(ABOUT THIS EXERCISE)
For the entries below, state how many lines contain the word "materials" and add nothing else.

BEGIN

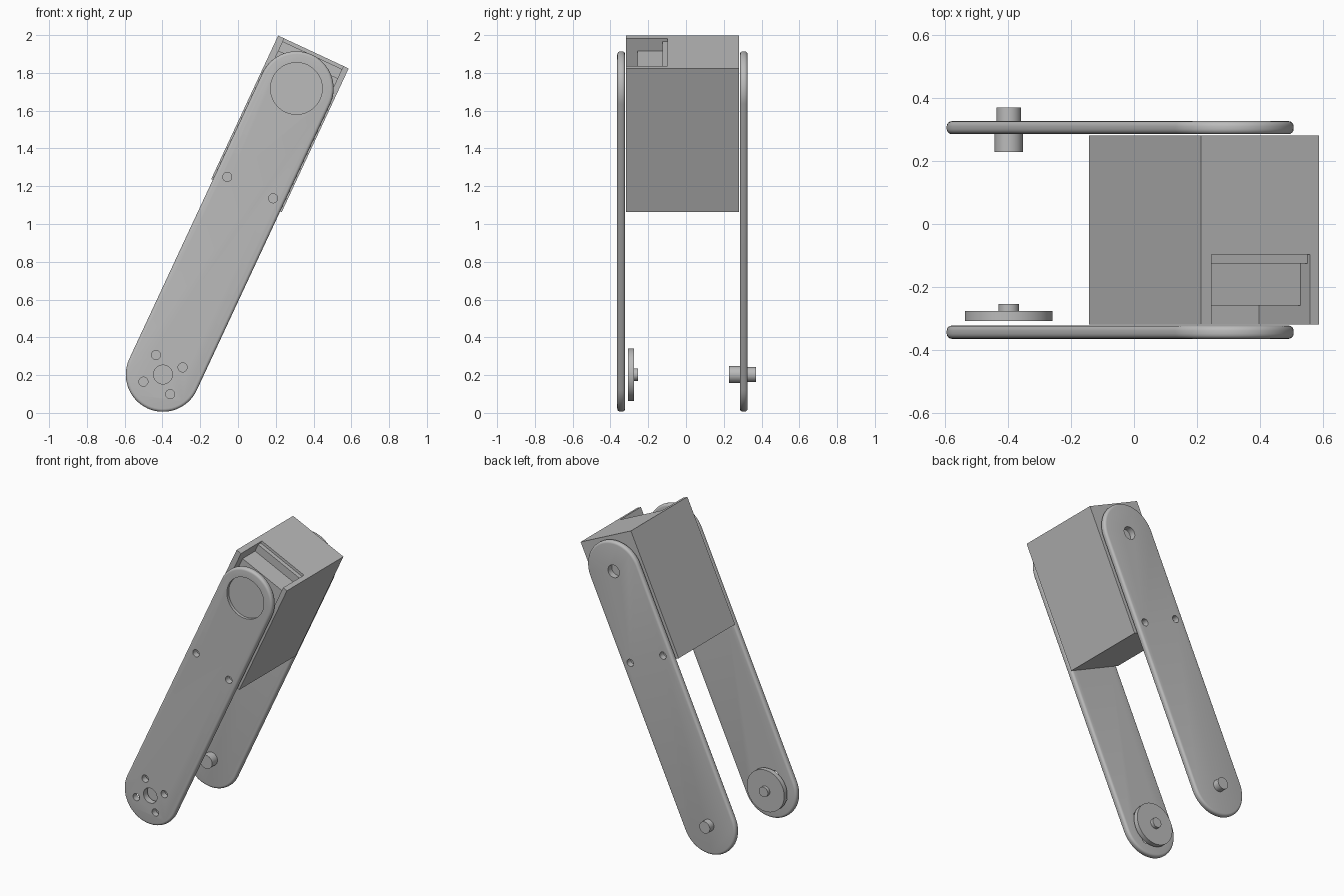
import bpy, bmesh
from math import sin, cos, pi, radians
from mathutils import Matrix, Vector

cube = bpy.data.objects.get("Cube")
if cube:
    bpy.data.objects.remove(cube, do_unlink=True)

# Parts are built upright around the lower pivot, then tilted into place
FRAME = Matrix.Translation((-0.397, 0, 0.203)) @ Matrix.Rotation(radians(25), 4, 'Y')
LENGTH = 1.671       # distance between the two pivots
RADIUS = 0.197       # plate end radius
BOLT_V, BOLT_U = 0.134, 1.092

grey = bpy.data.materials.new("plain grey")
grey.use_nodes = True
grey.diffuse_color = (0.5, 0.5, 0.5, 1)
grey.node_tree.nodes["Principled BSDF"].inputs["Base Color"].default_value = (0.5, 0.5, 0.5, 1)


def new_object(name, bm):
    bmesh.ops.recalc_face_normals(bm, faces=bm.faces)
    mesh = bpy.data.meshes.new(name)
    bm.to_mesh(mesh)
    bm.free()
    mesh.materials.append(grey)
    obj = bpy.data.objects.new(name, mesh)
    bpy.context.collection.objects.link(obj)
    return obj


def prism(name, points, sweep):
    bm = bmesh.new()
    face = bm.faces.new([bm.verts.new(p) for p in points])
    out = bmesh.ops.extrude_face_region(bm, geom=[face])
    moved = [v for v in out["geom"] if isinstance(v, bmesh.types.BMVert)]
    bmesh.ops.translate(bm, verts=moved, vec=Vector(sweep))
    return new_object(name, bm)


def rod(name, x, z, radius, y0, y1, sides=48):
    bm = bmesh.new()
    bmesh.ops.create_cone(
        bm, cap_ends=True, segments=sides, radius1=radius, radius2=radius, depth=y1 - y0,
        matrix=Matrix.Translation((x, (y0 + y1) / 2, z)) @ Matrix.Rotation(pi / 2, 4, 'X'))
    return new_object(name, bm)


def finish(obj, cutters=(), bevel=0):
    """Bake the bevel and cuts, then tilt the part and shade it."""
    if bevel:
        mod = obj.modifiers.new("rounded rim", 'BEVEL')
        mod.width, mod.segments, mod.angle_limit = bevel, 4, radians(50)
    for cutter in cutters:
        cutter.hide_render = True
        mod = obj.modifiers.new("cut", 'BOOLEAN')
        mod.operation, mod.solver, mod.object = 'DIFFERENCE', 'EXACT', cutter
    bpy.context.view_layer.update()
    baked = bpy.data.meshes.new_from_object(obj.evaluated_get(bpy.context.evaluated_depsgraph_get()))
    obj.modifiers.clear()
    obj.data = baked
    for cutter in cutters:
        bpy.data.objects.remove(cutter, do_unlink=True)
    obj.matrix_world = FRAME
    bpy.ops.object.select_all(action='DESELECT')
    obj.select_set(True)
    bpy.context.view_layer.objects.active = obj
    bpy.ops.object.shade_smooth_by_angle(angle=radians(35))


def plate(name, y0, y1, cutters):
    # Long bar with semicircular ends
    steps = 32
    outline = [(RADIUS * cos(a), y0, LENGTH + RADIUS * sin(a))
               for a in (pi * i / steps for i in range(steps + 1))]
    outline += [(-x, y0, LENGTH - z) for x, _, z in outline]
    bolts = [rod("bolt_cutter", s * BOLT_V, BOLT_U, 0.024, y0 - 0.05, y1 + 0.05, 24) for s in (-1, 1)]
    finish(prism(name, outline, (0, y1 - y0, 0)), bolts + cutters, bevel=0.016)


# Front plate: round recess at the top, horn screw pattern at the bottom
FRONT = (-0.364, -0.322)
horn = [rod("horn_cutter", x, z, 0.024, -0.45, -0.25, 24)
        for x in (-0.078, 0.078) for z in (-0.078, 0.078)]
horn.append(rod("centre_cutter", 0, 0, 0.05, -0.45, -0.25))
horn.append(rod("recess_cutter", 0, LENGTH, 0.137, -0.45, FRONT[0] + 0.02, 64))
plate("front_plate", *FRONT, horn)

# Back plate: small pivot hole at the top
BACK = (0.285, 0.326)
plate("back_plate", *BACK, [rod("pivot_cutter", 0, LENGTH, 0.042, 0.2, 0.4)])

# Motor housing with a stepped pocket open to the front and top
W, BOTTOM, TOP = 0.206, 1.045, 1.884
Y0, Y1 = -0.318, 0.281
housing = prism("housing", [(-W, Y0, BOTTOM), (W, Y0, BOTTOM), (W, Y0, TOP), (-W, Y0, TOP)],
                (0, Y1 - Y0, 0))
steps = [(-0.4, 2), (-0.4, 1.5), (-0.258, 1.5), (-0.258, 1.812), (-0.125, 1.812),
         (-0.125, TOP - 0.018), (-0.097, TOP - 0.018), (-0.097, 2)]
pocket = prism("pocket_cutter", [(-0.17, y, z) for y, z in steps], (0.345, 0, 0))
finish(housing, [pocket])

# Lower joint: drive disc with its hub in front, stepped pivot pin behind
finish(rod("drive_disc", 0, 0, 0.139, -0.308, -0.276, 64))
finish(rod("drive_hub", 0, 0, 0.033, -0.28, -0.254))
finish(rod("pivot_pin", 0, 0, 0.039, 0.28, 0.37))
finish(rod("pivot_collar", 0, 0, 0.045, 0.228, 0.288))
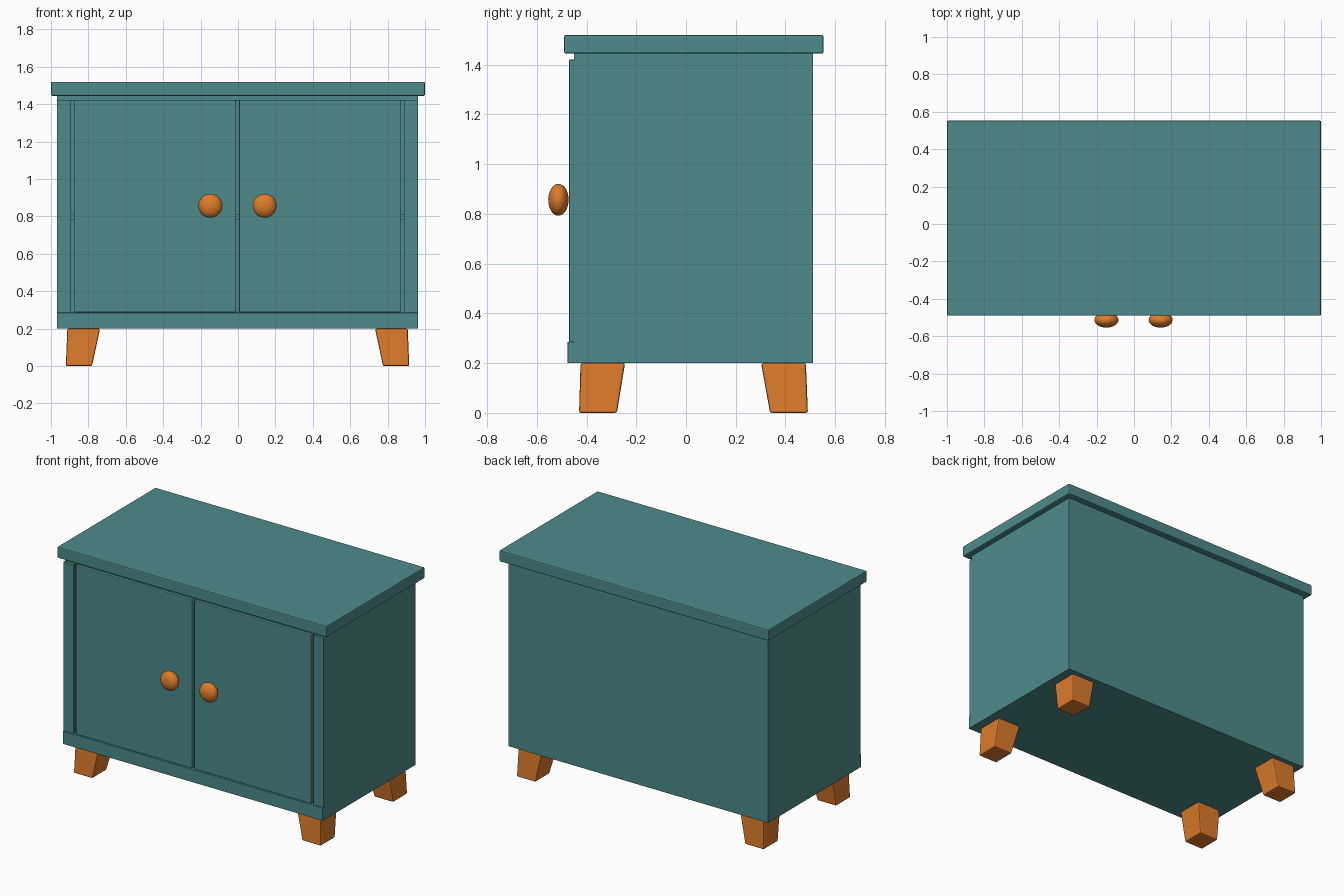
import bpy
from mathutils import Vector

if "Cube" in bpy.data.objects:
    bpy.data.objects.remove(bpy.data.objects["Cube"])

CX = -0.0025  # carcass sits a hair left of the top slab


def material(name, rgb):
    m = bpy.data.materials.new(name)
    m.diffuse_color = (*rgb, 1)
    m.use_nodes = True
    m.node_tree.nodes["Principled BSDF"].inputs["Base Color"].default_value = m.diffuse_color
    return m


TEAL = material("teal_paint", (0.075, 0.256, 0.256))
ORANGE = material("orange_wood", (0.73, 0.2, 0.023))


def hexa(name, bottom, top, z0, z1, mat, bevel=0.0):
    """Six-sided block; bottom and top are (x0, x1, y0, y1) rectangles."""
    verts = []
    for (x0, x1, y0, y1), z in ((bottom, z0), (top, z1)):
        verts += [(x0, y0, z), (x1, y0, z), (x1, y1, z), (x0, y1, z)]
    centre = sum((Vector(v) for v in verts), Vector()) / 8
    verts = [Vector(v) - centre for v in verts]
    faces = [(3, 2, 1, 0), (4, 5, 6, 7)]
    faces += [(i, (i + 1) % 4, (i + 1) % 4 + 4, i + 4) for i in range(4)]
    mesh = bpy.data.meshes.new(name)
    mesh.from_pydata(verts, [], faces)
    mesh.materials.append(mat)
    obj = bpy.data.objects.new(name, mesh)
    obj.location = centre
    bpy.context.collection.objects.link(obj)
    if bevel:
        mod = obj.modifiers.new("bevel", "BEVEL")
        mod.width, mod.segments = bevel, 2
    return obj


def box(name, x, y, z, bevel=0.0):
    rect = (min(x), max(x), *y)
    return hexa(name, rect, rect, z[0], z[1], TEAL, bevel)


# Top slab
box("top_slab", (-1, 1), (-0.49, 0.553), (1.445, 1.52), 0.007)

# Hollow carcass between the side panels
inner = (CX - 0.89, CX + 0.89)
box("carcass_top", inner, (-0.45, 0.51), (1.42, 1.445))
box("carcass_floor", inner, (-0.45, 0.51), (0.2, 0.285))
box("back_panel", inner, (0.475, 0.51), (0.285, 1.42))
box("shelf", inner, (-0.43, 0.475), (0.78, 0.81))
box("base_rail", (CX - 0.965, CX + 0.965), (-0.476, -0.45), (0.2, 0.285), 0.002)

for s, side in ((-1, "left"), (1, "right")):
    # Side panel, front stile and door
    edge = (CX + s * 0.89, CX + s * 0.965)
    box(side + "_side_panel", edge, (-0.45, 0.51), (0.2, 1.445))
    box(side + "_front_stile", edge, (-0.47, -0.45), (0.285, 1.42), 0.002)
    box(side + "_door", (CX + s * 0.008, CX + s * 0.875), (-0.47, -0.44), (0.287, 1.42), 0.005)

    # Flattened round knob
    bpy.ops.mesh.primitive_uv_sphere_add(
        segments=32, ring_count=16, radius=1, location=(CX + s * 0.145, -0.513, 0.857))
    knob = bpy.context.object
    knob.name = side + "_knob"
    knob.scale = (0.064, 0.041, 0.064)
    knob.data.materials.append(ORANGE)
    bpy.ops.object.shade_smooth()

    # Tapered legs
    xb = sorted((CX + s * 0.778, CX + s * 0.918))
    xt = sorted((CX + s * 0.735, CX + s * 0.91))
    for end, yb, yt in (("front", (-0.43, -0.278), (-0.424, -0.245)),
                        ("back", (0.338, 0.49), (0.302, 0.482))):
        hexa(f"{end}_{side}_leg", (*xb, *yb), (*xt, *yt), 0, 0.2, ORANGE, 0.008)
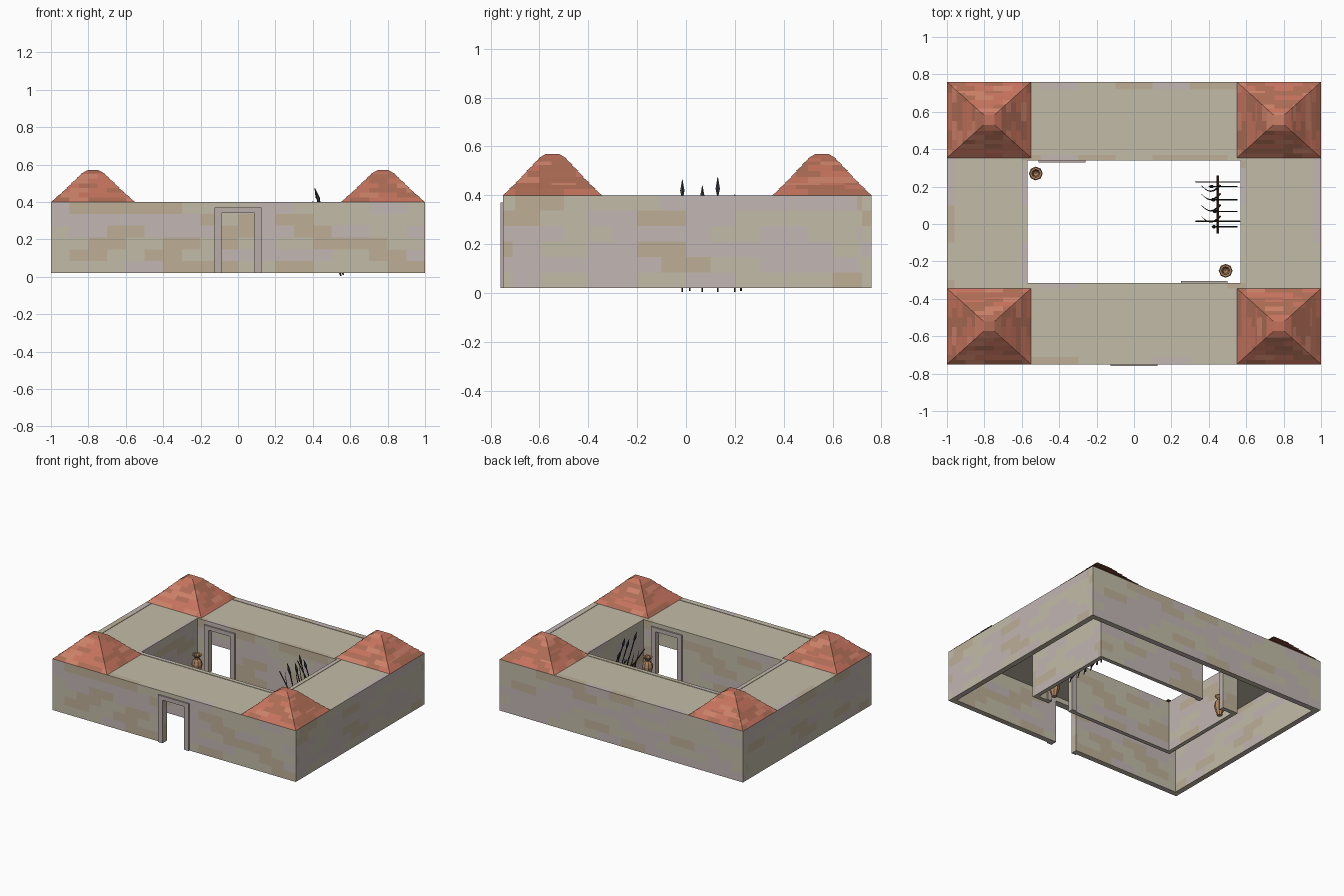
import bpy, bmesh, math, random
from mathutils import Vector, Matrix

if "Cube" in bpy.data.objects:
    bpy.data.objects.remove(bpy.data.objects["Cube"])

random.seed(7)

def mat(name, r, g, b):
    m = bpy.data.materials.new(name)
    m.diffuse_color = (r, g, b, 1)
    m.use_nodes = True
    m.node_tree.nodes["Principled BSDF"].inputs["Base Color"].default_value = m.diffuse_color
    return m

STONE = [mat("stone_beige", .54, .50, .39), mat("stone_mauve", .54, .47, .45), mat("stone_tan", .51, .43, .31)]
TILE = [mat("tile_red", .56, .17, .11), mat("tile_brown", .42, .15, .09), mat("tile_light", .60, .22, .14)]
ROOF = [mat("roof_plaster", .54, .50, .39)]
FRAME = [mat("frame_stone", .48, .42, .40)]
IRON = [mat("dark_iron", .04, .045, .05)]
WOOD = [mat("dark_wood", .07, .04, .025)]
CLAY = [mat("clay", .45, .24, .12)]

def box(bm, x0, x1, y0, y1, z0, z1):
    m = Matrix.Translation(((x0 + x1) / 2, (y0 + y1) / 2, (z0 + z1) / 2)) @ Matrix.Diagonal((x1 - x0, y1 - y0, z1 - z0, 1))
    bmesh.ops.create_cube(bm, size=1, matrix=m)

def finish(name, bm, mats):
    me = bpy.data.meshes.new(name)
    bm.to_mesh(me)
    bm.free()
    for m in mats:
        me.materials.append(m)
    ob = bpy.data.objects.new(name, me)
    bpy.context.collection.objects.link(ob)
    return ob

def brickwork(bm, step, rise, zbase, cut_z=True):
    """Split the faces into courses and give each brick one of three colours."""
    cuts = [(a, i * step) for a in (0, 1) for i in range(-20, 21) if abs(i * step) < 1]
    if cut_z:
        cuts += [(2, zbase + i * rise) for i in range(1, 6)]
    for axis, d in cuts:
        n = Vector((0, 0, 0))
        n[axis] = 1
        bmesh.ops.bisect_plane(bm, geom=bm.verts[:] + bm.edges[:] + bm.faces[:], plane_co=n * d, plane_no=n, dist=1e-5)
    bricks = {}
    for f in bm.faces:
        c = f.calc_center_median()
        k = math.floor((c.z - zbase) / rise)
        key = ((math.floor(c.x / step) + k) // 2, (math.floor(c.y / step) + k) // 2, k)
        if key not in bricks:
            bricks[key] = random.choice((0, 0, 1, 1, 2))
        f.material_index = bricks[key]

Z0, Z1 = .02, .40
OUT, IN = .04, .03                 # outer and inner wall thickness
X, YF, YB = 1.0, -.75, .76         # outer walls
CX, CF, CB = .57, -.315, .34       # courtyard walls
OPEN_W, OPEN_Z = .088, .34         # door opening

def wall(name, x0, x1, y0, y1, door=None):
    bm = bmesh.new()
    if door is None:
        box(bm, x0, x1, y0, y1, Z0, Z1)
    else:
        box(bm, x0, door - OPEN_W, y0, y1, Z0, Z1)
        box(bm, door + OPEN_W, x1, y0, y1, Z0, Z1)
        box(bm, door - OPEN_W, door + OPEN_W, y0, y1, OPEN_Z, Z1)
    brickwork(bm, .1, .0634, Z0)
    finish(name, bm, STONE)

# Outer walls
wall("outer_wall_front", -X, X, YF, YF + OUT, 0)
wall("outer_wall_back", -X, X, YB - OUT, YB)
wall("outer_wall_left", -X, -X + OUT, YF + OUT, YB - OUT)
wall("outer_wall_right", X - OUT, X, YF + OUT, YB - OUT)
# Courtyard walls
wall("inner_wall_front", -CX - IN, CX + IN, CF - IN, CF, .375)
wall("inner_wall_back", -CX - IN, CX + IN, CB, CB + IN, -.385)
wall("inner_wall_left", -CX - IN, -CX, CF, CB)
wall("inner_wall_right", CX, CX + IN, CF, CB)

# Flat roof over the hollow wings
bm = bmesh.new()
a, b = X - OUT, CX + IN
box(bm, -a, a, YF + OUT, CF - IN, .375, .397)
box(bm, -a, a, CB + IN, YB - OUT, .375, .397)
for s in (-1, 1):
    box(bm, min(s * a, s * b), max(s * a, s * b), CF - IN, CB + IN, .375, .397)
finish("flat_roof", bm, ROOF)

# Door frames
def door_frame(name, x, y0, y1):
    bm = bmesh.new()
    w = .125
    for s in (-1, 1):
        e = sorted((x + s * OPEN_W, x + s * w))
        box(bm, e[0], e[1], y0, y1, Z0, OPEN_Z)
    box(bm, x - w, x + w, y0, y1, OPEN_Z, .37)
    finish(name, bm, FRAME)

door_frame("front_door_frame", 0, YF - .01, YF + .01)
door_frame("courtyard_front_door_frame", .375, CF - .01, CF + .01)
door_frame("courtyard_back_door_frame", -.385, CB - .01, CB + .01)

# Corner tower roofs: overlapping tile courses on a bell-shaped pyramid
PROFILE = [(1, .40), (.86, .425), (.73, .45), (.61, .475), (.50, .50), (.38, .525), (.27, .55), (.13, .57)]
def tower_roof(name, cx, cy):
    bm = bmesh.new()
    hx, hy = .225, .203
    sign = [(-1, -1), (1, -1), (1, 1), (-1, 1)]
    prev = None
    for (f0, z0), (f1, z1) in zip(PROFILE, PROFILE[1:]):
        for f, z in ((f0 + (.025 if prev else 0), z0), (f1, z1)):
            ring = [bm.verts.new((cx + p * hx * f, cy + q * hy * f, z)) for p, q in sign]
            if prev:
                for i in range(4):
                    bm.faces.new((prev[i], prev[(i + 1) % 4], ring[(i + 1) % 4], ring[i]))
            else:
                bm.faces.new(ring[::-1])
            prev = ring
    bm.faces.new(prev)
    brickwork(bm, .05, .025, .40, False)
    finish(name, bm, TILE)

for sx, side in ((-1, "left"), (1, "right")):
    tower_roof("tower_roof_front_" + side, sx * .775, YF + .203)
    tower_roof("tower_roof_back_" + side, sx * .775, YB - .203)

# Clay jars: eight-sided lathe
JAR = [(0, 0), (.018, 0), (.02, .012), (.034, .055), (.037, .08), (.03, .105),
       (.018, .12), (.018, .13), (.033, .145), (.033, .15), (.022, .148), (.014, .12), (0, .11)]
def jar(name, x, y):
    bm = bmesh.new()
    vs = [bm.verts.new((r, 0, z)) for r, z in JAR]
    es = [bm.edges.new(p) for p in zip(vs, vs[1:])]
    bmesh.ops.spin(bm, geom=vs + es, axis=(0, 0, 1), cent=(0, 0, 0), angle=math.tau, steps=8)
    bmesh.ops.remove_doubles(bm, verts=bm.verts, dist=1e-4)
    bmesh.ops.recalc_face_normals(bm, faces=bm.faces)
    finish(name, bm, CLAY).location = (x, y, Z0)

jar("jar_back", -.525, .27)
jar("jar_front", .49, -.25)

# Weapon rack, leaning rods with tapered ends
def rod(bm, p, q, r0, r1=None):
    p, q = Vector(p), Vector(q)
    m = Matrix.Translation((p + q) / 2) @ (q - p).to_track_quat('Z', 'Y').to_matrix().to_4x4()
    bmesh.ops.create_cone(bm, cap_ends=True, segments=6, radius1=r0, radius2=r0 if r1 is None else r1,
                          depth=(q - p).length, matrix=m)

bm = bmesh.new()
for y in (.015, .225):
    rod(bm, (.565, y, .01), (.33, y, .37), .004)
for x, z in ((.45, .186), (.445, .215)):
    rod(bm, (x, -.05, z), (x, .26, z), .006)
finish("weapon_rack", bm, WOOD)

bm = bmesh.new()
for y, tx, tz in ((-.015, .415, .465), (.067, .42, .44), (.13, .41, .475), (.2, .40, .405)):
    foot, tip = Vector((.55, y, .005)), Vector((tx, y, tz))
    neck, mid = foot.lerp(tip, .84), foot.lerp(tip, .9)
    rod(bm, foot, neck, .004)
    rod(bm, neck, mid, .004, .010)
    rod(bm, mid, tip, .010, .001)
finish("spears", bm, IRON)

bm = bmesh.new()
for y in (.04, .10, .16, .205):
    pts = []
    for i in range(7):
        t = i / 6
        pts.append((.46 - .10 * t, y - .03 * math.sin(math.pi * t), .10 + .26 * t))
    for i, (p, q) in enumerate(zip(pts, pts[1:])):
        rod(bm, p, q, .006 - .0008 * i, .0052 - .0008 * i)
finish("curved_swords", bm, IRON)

END

(ANSWER FOR THIS EXERCISE)
7